* _Task goal_
The result should be every line in the data below that carries the string "with".

═══

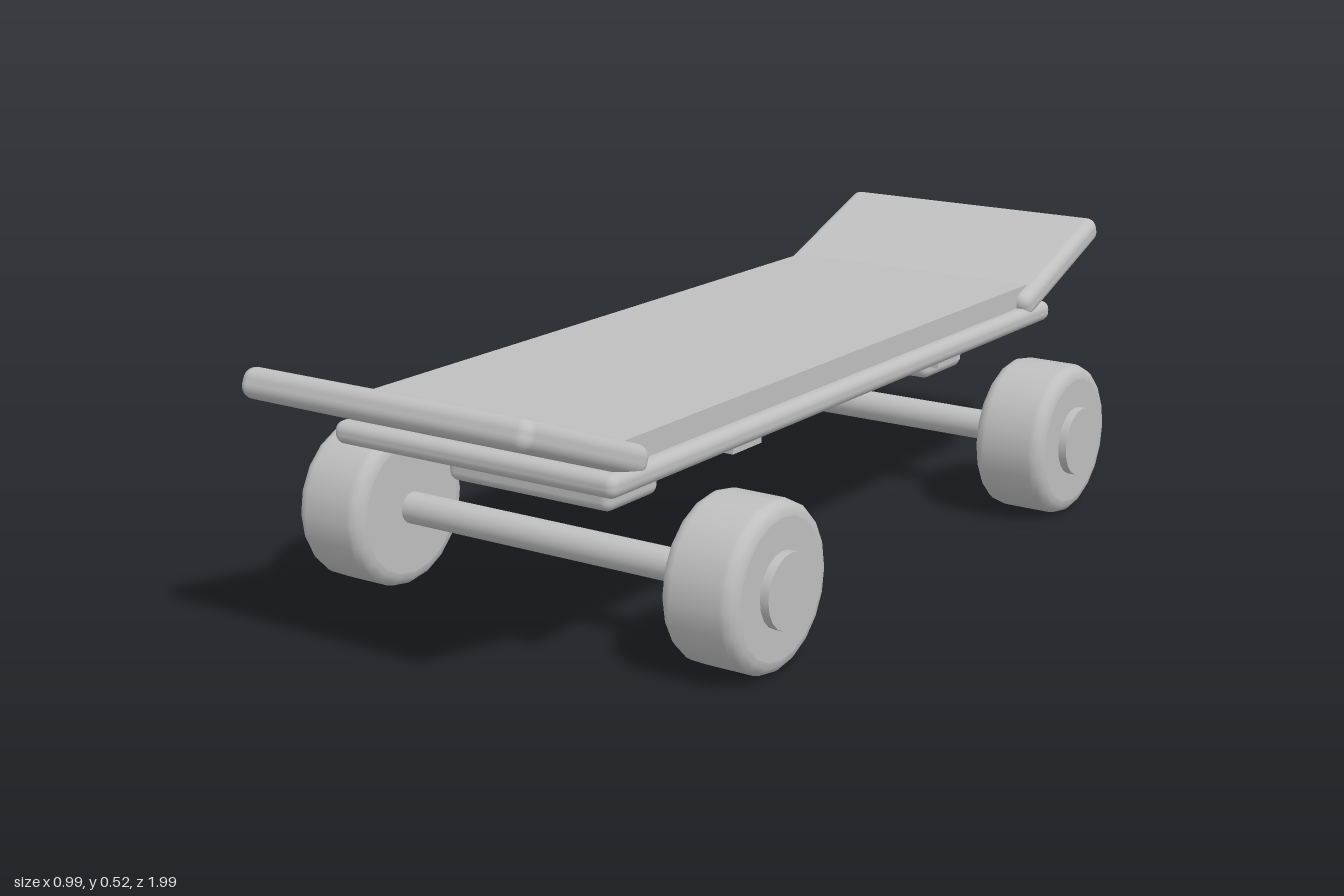
import * as THREE from 'three';
import { RoundedBoxGeometry } from 'three/addons/geometries/RoundedBoxGeometry.js';

export function createModel() {
  const group = new THREE.Group();
  const grey = new THREE.MeshStandardMaterial({ color: 0xbfbfbf });
  grey.name = 'plain grey';

  function add(name, geometry, x, y, z) {
    const mesh = new THREE.Mesh(geometry, grey);
    mesh.name = name;
    mesh.position.set(x, y, z);
    group.add(mesh);
    return mesh;
  }

  // Deck with a flat grip sheet on top
  add('deck', new RoundedBoxGeometry(0.61, 0.042, 1.55, 4, 0.018), 0, 0.356, 0);
  add('gripSheet', new THREE.BoxGeometry(0.56, 0.046, 1.48), 0, 0.397, 0);

  // Wheel: tyre profile with rounded shoulders, turned about the axle
  const R = 0.152, H = 0.075, r = 0.026;
  const profile = [new THREE.Vector2(0, -H), new THREE.Vector2(R - r - 0.001, -H)];
  for (const [cy, start] of [[-H + r, -Math.PI / 2], [H - r, 0]]) {
    for (let i = 0; i <= 4; i++) {
      const a = start + (i / 4) * Math.PI / 2;
      profile.push(new THREE.Vector2(R - r + Math.cos(a) * r, cy + Math.sin(a) * r));
    }
  }
  profile.push(new THREE.Vector2(R - r - 0.001, H), new THREE.Vector2(0, H));
  const wheel = new THREE.LatheGeometry(profile, 20).rotateZ(Math.PI / 2);
  const hub = new THREE.CylinderGeometry(0.068, 0.068, 0.04, 20).rotateZ(Math.PI / 2);
  const axle = new THREE.CylinderGeometry(0.03, 0.03, 0.8, 20).rotateZ(Math.PI / 2);
  const kick = new RoundedBoxGeometry(0.61, 0.054, 0.35, 4, 0.022);
  const base = new RoundedBoxGeometry(0.36, 0.085, 0.15, 4, 0.018);
  const strip = new THREE.BoxGeometry(0.58, 0.02, 0.09);

  // The two ends mirror each other
  for (const s of [1, -1]) {
    const end = s > 0 ? 'front' : 'rear';
    add(end + 'Kick', kick, 0, 0.437, s * 0.83).rotation.x = -s * 0.365;
    add(end + 'TruckBase', base, 0, 0.293, s * 0.545);
    add(end + 'Strip', strip, 0, 0.334, s * 0.362);
    add(end + 'Axle', axle, 0, 0.154, s * 0.543);
    for (const side of [1, -1]) {
      const label = end + (side > 0 ? 'Left' : 'Right');
      add(label + 'Wheel', wheel, side * 0.405, 0.154, s * 0.543);
      add(label + 'Hub', hub, side * 0.477, 0.154, s * 0.543);
    }
  }
  return group;
}
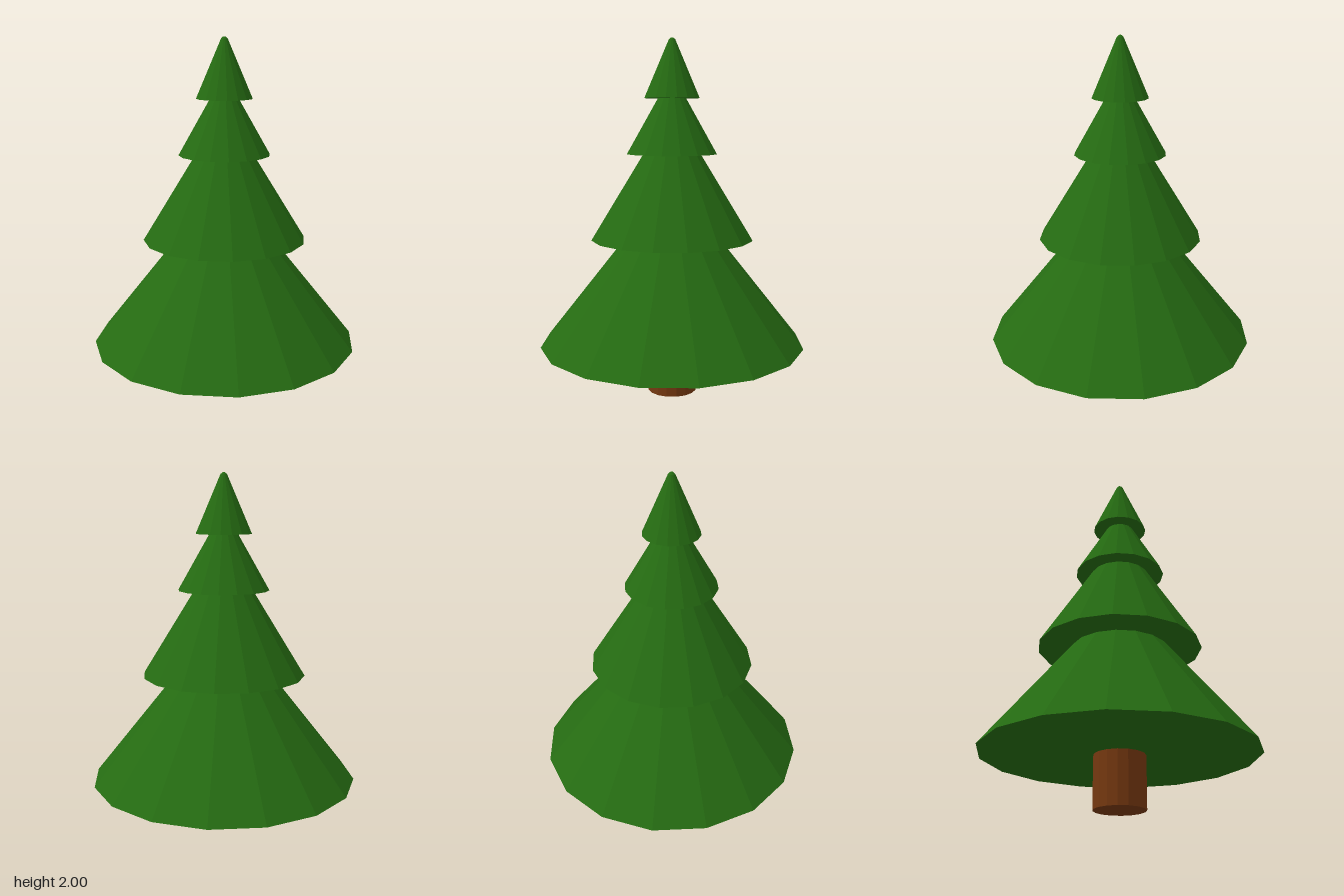
import * as THREE from 'three';

const SIDES = 16;

export function createModel() {
  const tree = new THREE.Group();
  tree.name = 'pineTree';
  const green = new THREE.MeshStandardMaterial({ color: 0x256b12, flatShading: true });
  const brown = new THREE.MeshStandardMaterial({ color: 0x753810, flatShading: true });

  // Upright frustum standing on height y0
  function frustum(name, y0, y1, bottomRadius, topRadius, material) {
    const height = y1 - y0;
    const geometry = new THREE.CylinderGeometry(topRadius, bottomRadius, height, SIDES);
    const mesh = new THREE.Mesh(geometry, material);
    mesh.position.y = y0 + height / 2;
    mesh.name = name;
    tree.add(mesh);
  }

  // Trunk, reaching just inside the lowest tier
  frustum('trunk', 0, 0.3, 0.14, 0.14, brown);

  // Foliage tiers, each tucked into the one above: base y, top y, base radius, top radius
  const tiers = [
    [0.285, 1.0, 0.75, 0.18],
    [0.888, 1.45, 0.457, 0.11],
    [1.366, 1.73, 0.254, 0.046],
    [1.673, 1.99, 0.155, 0.018],
  ];
  tiers.forEach(([y0, y1, r0, r1], i) => frustum(`foliageTier${i + 1}`, y0, y1, r0, r1, green));

  // Blunt tip
  frustum('tip', 1.99, 2, 0.018, 0.007, green);

  return tree;
}
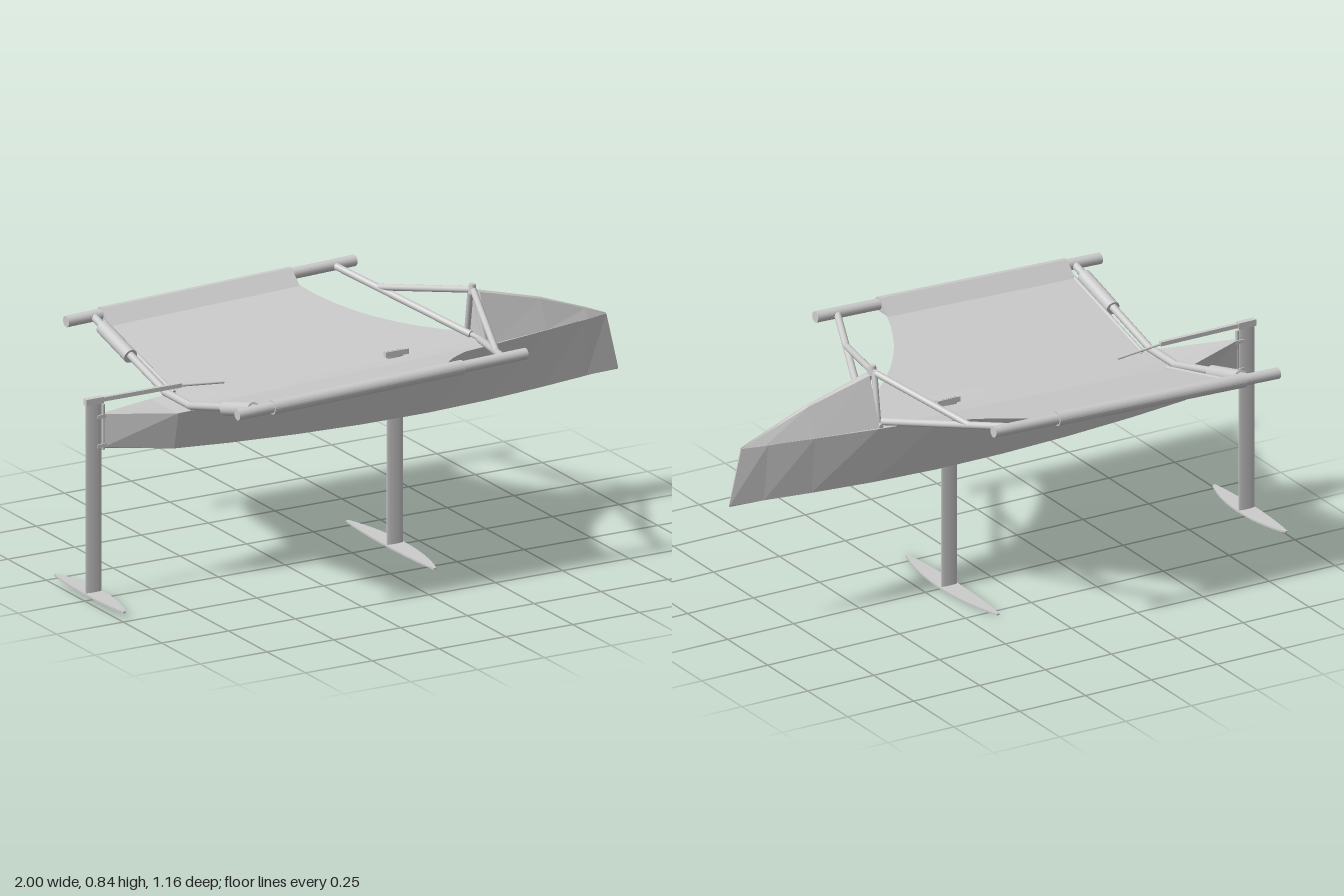
import * as THREE from 'three';

const mat = new THREE.MeshStandardMaterial({ color: 0xcccccc });
const flat = new THREE.MeshStandardMaterial({ color: 0xcccccc, flatShading: true });
const thin = new THREE.MeshStandardMaterial({ color: 0xcccccc, side: THREE.DoubleSide });

export function createModel() {
  const model = new THREE.Group();
  model.name = 'hydrofoilDinghy';

  const add = (name, geometry, material = mat) => {
    const mesh = new THREE.Mesh(geometry, material);
    mesh.name = name;
    model.add(mesh);
    return mesh;
  };
  const box = (name, w, h, d, x, y, z) =>
    add(name, new THREE.BoxGeometry(w, h, d)).position.set(x, y, z);

  // Round bar between two points
  const bar = (name, a, b, r, r2 = r) => {
    const p = new THREE.Vector3(...a), q = new THREE.Vector3(...b);
    const m = add(name, new THREE.CylinderGeometry(r2, r, p.distanceTo(q), 20));
    m.position.copy(p).lerp(q, 0.5);
    m.quaternion.setFromUnitVectors(new THREE.Vector3(0, 1, 0), q.sub(p).normalize());
  };

  // Skin over cross-sections that advance along +x (ring order: top, +z, bottom, -z)
  const loft = (name, rings) => {
    const pos = [], n = rings[0].length;
    const tri = (...pts) => pts.forEach((p) => pos.push(...p));
    for (let i = 0; i < rings.length - 1; i++)
      for (let j = 0; j < n; j++) {
        const k = (j + 1) % n;
        const [a, b, c, d] = [rings[i][j], rings[i][k], rings[i + 1][k], rings[i + 1][j]];
        tri(a, b, d);
        tri(b, c, d);
      }
    const first = rings[0], last = rings[rings.length - 1];
    for (let j = 1; j < n - 1; j++) {
      tri(first[0], first[j + 1], first[j]);
      tri(last[0], last[j], last[j + 1]);
    }
    const g = new THREE.BufferGeometry();
    g.setAttribute('position', new THREE.Float32BufferAttribute(pos, 3));
    g.computeVertexNormals();
    return add(name, g, flat);
  };

  // Hull: [x, keel y, sheer y, half width at sheer, half width at bottom, stem rake]
  const section = ([x, keel, sheer, top, bot, rake = 0]) => [
    [x - rake, sheer - 0.06 * top, 0], [x - rake, sheer, top], [x, keel + 0.004, bot],
    [x, keel, 0], [x, keel + 0.004, -bot], [x - rake, sheer, -top],
  ];
  loft('hull', [
    [-0.7, 0.488, 0.62, 0.088, 0.06],
    [-0.5, 0.476, 0.629, 0.1, 0.066],
    [-0.25, 0.465, 0.638, 0.109, 0.07],
    [0, 0.458, 0.646, 0.11, 0.07],
    [0.25, 0.455, 0.653, 0.104, 0.064],
    [0.48, 0.456, 0.659, 0.084, 0.05],
    [0.7, 0.46, 0.662, 0.05, 0.03],
    [0.87, 0.465, 0.664, 0.022, 0.013, 0.01],
    [0.995, 0.468, 0.665, 0.003, 0.002, 0.045],
  ].map(section));

  // Tapered stern that carries the rudder
  loft('sternGantry', [
    [-0.93, 0.515, 0.632, 0.006, 0.004],
    [-0.7, 0.488, 0.62, 0.088, 0.06],
  ].map(section));

  // Raised foredeck with a narrow ridge
  loft('foredeck', [
    [0.47, 0.825, 0.657, 0.014, 0.078],
    [0.7, 0.763, 0.661, 0.008, 0.048],
    [0.87, 0.7, 0.663, 0.004, 0.021],
    [0.95, 0.667, 0.664, 0.002, 0.004],
  ].map(([x, top, base, w, b]) => [
    [x, top, 0], [x, top - 0.005, w], [x, base, b], [x, base, -b], [x, top - 0.005, -w],
  ]));

  // Vertical foil struts with an elliptical section
  const strut = (name, x, y0, y1) => {
    const m = add(name, new THREE.CylinderGeometry(0.03, 0.03, y1 - y0, 24));
    m.scale.z = 0.16;
    m.position.set(x, (y0 + y1) / 2, 0);
  };
  strut('daggerboard', 0.16, 0.005, 0.67);
  strut('rudder', -0.968, 0.025, 0.68);
  box('daggerboardHead', 0.085, 0.018, 0.018, 0.165, 0.66, 0);

  // Horizontal lifting foils with curved leading edges
  const foil = (name, x, y, chord, half) => {
    const s = new THREE.Shape();
    s.moveTo(0, 0);
    s.quadraticCurveTo(0, half * 0.6, chord * 0.22, half);
    s.lineTo(chord * 0.36, half);
    s.quadraticCurveTo(chord, half * 0.55, chord, 0);
    s.quadraticCurveTo(chord, -half * 0.55, chord * 0.36, -half);
    s.lineTo(chord * 0.22, -half);
    s.quadraticCurveTo(0, -half * 0.6, 0, 0);
    const g = new THREE.ExtrudeGeometry(s, { depth: 0.006, bevelEnabled: false, curveSegments: 16 });
    g.rotateX(-Math.PI / 2);
    add(name, g).position.set(x, y, 0);
  };
  foil('mainFoil', 0.127, 0.003, 0.068, 0.285);
  foil('rudderFoil', -1, 0.023, 0.065, 0.226);

  // Steering gear
  box('tiller', 0.36, 0.014, 0.014, -0.82, 0.682, 0);
  bar('tillerExtension', [-0.66, 0.682, 0], [-0.48, 0.665, 0], 0.004);
  box('rudderHead', 0.065, 0.022, 0.02, -0.967, 0.681, 0);
  bar('rudderPin', [-0.932, 0.51, 0], [-0.932, 0.665, 0], 0.006);
  for (const y of [0.525, 0.625]) box('rudderBracket', 0.035, 0.012, 0.016, -0.938, y, 0);

  // Mast step on top of the front frame
  bar('mastStep', [0.45, 0.815, 0], [0.45, 0.848, 0], 0.014, 0.011);
  bar('frontCrossbar', [0.465, 0.664, -0.08], [0.465, 0.664, 0.08], 0.008);
  bar('rearCrossbar', [-0.65, 0.635, -0.09], [-0.65, 0.635, 0.09], 0.013);

  // Rail height and trampoline edges
  const railY = (x) => 0.757 + (x + 0.75) * 0.029;
  const frontEdge = new THREE.QuadraticBezierCurve(
    new THREE.Vector2(0.09, 0.51), new THREE.Vector2(0.16, 0.24), new THREE.Vector2(0.46, 0.075));

  for (const s of [1, -1]) {
    // Wing frame
    bar('wingRail', [-0.75, railY(-0.75), s * 0.556], [0.33, railY(0.33), s * 0.556], 0.019);
    bar('rearWingBeam', [-0.65, 0.635, s * 0.08], [-0.65, railY(-0.65), s * 0.55], 0.013);
    bar('rearBeamSleeve', [-0.65, 0.692, s * 0.31], [-0.65, 0.74, s * 0.49], 0.024);
    bar('trampolinePole', [-0.62, 0.63, s * 0.08], [-0.62, 0.742, s * 0.53], 0.007);
    bar('frontWingStrut', [0.25, railY(0.25), s * 0.55], [0.462, 0.664, s * 0.03], 0.012);
    bar('frontWingBrace', [0.318, 0.748, s * 0.385], [0.45, 0.826, s * 0.008], 0.011);
    bar('mastFrameLeg', [0.45, 0.832, s * 0.01], [0.465, 0.66, s * 0.06], 0.01);

    // Padded sleeve around the rail, tapering inward to the cloth
    const sleeveRing = (x) => {
      const ring = [];
      for (let i = 0; i <= 16; i++) {
        const a = -0.6 * Math.PI + (i / 16) * 1.2 * Math.PI;
        ring.push([x, railY(x) + 0.024 * Math.sin(a), s * (0.556 + 0.024 * Math.cos(a))]);
      }
      ring.push([x, railY(x) - 0.024, s * 0.495]);
      return s > 0 ? ring.reverse() : ring;
    };
    loft('railSleeve', [sleeveRing(-0.62), sleeveRing(0.09)]);

    // Trampoline with a hollowed front edge
    const cloth = new THREE.PlaneGeometry(1, 1, 12, 24);
    const p = cloth.attributes.position;
    for (let i = 0; i < p.count; i++) {
      const t = p.getY(i) + 0.5;
      const edge = frontEdge.getPoint(t);
      const x = -0.62 + (p.getX(i) + 0.5) * (edge.x + 0.62);
      const inner = 0.648 + x * 0.032;
      const k = (edge.y - 0.075) / 0.435;
      p.setXYZ(i, x, inner + (railY(x) - 0.02 - inner) * k, s * edge.y);
    }
    if (s > 0) cloth.index.array.reverse();
    cloth.computeVertexNormals();
    add('trampoline', cloth, thin);
  }
  return model;
}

═══

* _Exercise output_
  // Deck with a flat grip sheet on top
  // Wheel: tyre profile with rounded shoulders, turned about the axle
  // Raised foredeck with a narrow ridge
  // Vertical foil struts with an elliptical section
  // Horizontal lifting foils with curved leading edges
    // Trampoline with a hollowed front edge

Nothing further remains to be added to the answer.